How to clean coins

Whether your coins are copper or silver, new or old, this guide will give you handy tips on how to clean coins and make sure any collectables look their best!

Updated

How to clean coins

Coins can pick up a lot of dirt over time. Whether you’re hoping to brighten up your old change or bring a shine to a collectible, there are various methods that provide an effective cleaning solution – but before you start, you need to ask yourself if you should clean your coins. This easy guide will firstly help you decide whether cleaning your coins is appropriate, and then explains how to clean a coin safely and effectively in seven simple steps.

One easy method for cleaning everyday pocket change is to place your coins in an airtight jar of distilled water and sand. Simply seal the jar and shake vigorously to brighten your coins up. Be warned, however, that this method relies on abrasion and is not suitable for valuable, antique, or collectible coins.

Cleaning Old Coins: Should You Do It?

If your coins are collectibles, or antiques you might want to sell or trade in the future, you should first ask a specialist for advice. You don’t want to reduce the value of a coin by cleaning it.

However, if you are simply collecting coins as a hobby, and do not intend to ever sell or trade your coins, then yes, feel free to make your coins bright and shiny. As it circulates from hand to hand, coins do pick up germs, so cleaning coins will make it more hygienic to handle them. If a child is starting a collection, using coins that are in regular circulation, you may want to clean these coins to make the hobby more hygienic for the child.

How to Clean Old Coins and Dirty Coins

If you do decide to clean your coins, there are various tried-but-true methods you can use. Never use jewellery cleaner or a metal polish, as these are quite harsh and will damage your coin. Always use a cloth or fabric on your coins, and not a tissue, paper towel, or other paper-based material – these can scratch the surface of your coin. And always start by washing your hands with soap and water, to remove any oil or grit from your fingers.

  • Run cold water over your coins — You might want to start simply by holding the coins under the tap and running cold water over them This will start to knock away any dirt or grit that is encrusted on your coins. Faster-running water is more effective.
  • Soak your coins in warm soapy water — Add a squirt of mild dishwashing detergent to a plastic container filled with warm tap water.
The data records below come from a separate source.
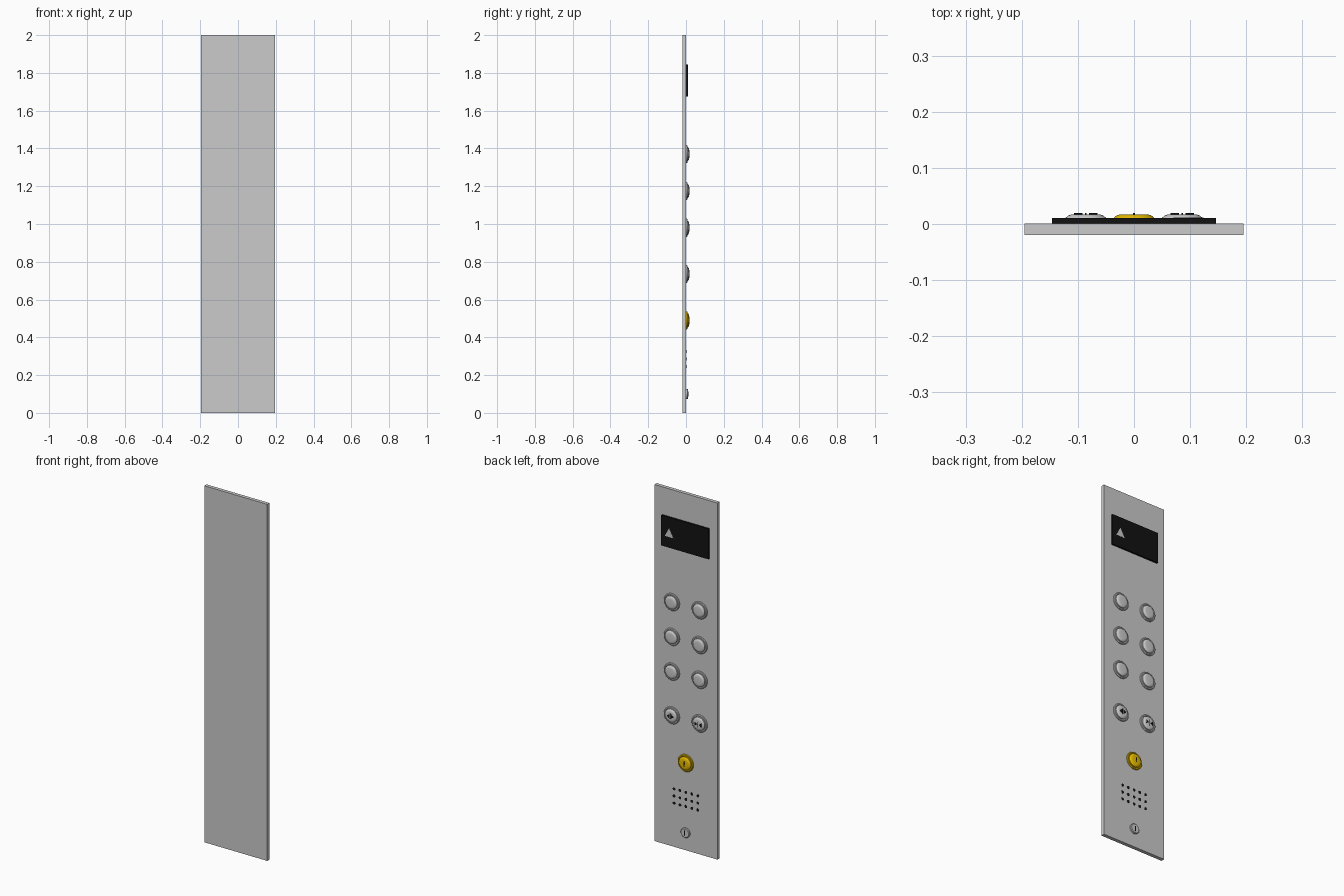
import bpy, bmesh, math

if "Cube" in bpy.data.objects:
    bpy.data.objects.remove(bpy.data.objects["Cube"])

FACE = 0.0005  # y of the panel's working face


def material(name, rgb):
    m = bpy.data.materials.new(name)
    m.diffuse_color = (*rgb, 1)
    m.use_nodes = True
    m.node_tree.nodes["Principled BSDF"].inputs["Base Color"].default_value = m.diffuse_color
    return m


BLACK = material("black", (0.006, 0.006, 0.006))
YELLOW = material("yellow", (0.8, 0.5, 0.0))


def finish(bm, name, mat=None, smooth=False):
    bmesh.ops.recalc_face_normals(bm, faces=bm.faces)
    me = bpy.data.meshes.new(name)
    bm.to_mesh(me)
    bm.free()
    ob = bpy.data.objects.new(name, me)
    bpy.context.collection.objects.link(ob)
    if mat:
        me.materials.append(mat)
    if smooth:
        bpy.ops.object.select_all(action='DESELECT')
        ob.select_set(True)
        bpy.context.view_layer.objects.active = ob
        bpy.ops.object.shade_smooth_by_angle(angle=math.radians(25))
    return ob


def plate(name, outline, y0, y1, mat=None):
    """Extrude an (x, z) outline from y0 to y1."""
    bm = bmesh.new()
    f = bm.faces.new([bm.verts.new((x, y0, z)) for x, z in outline])
    top = bmesh.ops.extrude_face_region(bm, geom=[f])["geom"]
    bmesh.ops.translate(bm, vec=(0, y1 - y0, 0),
                        verts=[v for v in top if isinstance(v, bmesh.types.BMVert)])
    return finish(bm, name, mat)


def rect(x, z, w, h):
    return [(x - w/2, z - h/2), (x + w/2, z - h/2), (x + w/2, z + h/2), (x - w/2, z + h/2)]


def lathe(name, profile, x, z, mat=None, n=40):
    """Turn an (r, y) profile about the y axis and cap both ends."""
    bm = bmesh.new()
    rings = [[bm.verts.new((x + r*math.cos(2*math.pi*i/n), FACE + y,
                            z + r*math.sin(2*math.pi*i/n))) for i in range(n)]
             for r, y in profile]
    for a, b in zip(rings, rings[1:]):
        for i in range(n):
            j = (i + 1) % n
            bm.faces.new((a[i], a[j], b[j], b[i]))
    bm.faces.new(rings[0])
    bm.faces.new(rings[-1])
    return finish(bm, name, mat, True)


BEZEL = [(0.048, -0.001), (0.048, 0.004), (0.045, 0.007), (0.040, 0.007), (0.038, 0.004)]
CAP = [(0.037, 0.0), (0.037, 0.009), (0.035, 0.0115), (0.031, 0.0145), (0.027, 0.016), (0.020, 0.0168)]


def button(name, x, z, mat=None):
    lathe(name + "_bezel", BEZEL, x, z, mat)
    lathe(name + "_cap", CAP, x, z, mat)


# Mounting panel
plate("panel", rect(0, 1, 0.39, 2), -0.0195, FACE)

# Display window with direction arrow
plate("display", rect(0, 1.76, 0.293, 0.17), FACE, 0.0105, BLACK)
plate("display_arrow", [(0.07, 1.735), (0.124, 1.735), (0.097, 1.785)], 0.0105, 0.0115)

# Floor buttons, two columns
for row, z in enumerate((0.98, 1.175, 1.37)):
    for side in (1, -1):
        button(f"floor_button_{row}_{'left' if side > 0 else 'right'}", 0.086*side, z)

# Door open and door close buttons with arrow marks
DZ = 0.735
for name, cx, outward in (("door_open", 0.086, True), ("door_close", -0.086, False)):
    button(name + "_button", cx, DZ)
    plate(name + "_bar", rect(cx, DZ, 0.003, 0.03), 0.0165, 0.0195, BLACK)
    for s in (1, -1):
        tip, base = (0.021, 0.006) if outward else (0.006, 0.021)
        plate(name + "_arrow", [(cx + s*tip, DZ), (cx + s*base, DZ + 0.011),
                                (cx + s*base, DZ - 0.011)], 0.0165, 0.0195, BLACK)

# Alarm button with warning mark
button("alarm_button", 0, 0.49, YELLOW)
plate("alarm_mark_bar", rect(0, 0.495, 0.004, 0.018), 0.0165, 0.0195, BLACK)
plate("alarm_mark_dot", rect(0, 0.479, 0.004, 0.004), 0.0165, 0.0195, BLACK)

# Speaker grille
for i in range(5):
    for j in range(3):
        lathe("speaker_hole", [(0.008, -0.001), (0.008, 0.001)],
              (i - 2)*0.037, 0.285 + (j - 1)*0.04, BLACK, 16)

# Key switch
lathe("key_switch", [(0.027, -0.001), (0.027, 0.008), (0.024, 0.0105)], 0, 0.1)
plate("key_slot", rect(0, 0.1, 0.006, 0.028), 0.010, 0.012, BLACK)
Rub each coin inside this soapy bath to work off any dirt or grit. Don’t put all your coins in here at once. Work on them individually, and do not use a metal or ceramic bowl, as this can also scratch your coins.
  • Use a toothpick or extra soft-bristled toothbrush to work off encrusted dirt — Either of these, in combination with warm soapy water, can be useful to pick off dirt or corrosion stuck on your coins.
  • Soak dirtier coins in a cup of white vinegar — The acid in vinegar is great at dissolving stubborn stains or corrosion. You can soak the coins for at least 30 minutes, a few hours, or even overnight.
  • Rinse under hot running water — After soaking, make sure to rinse off any soap residue or vinegar with hot or warm running water. Take care not to scald yourself with the hot water.
  • A final rinse with distilled water adds shine — Distilled water is free of any impurities or minerals, so it can rinse away any contaminants in tap water. One by one, swish each coin around in a plastic container filled with distilled water.
  • Pat or air-dry on a soft towel – Do not rub your coins dry. Pat them dry to remove, and let the air do the rest. If the final rinse was with distilled water, just let them air-dry without any patting.

So long as you are aware of the effect on their collectible value, you can now clean your coins with any of these easy methods. With just a few simple steps, you can remove the dirt, grime, and germs from your coins and leave them looking shiny and new.

Originally published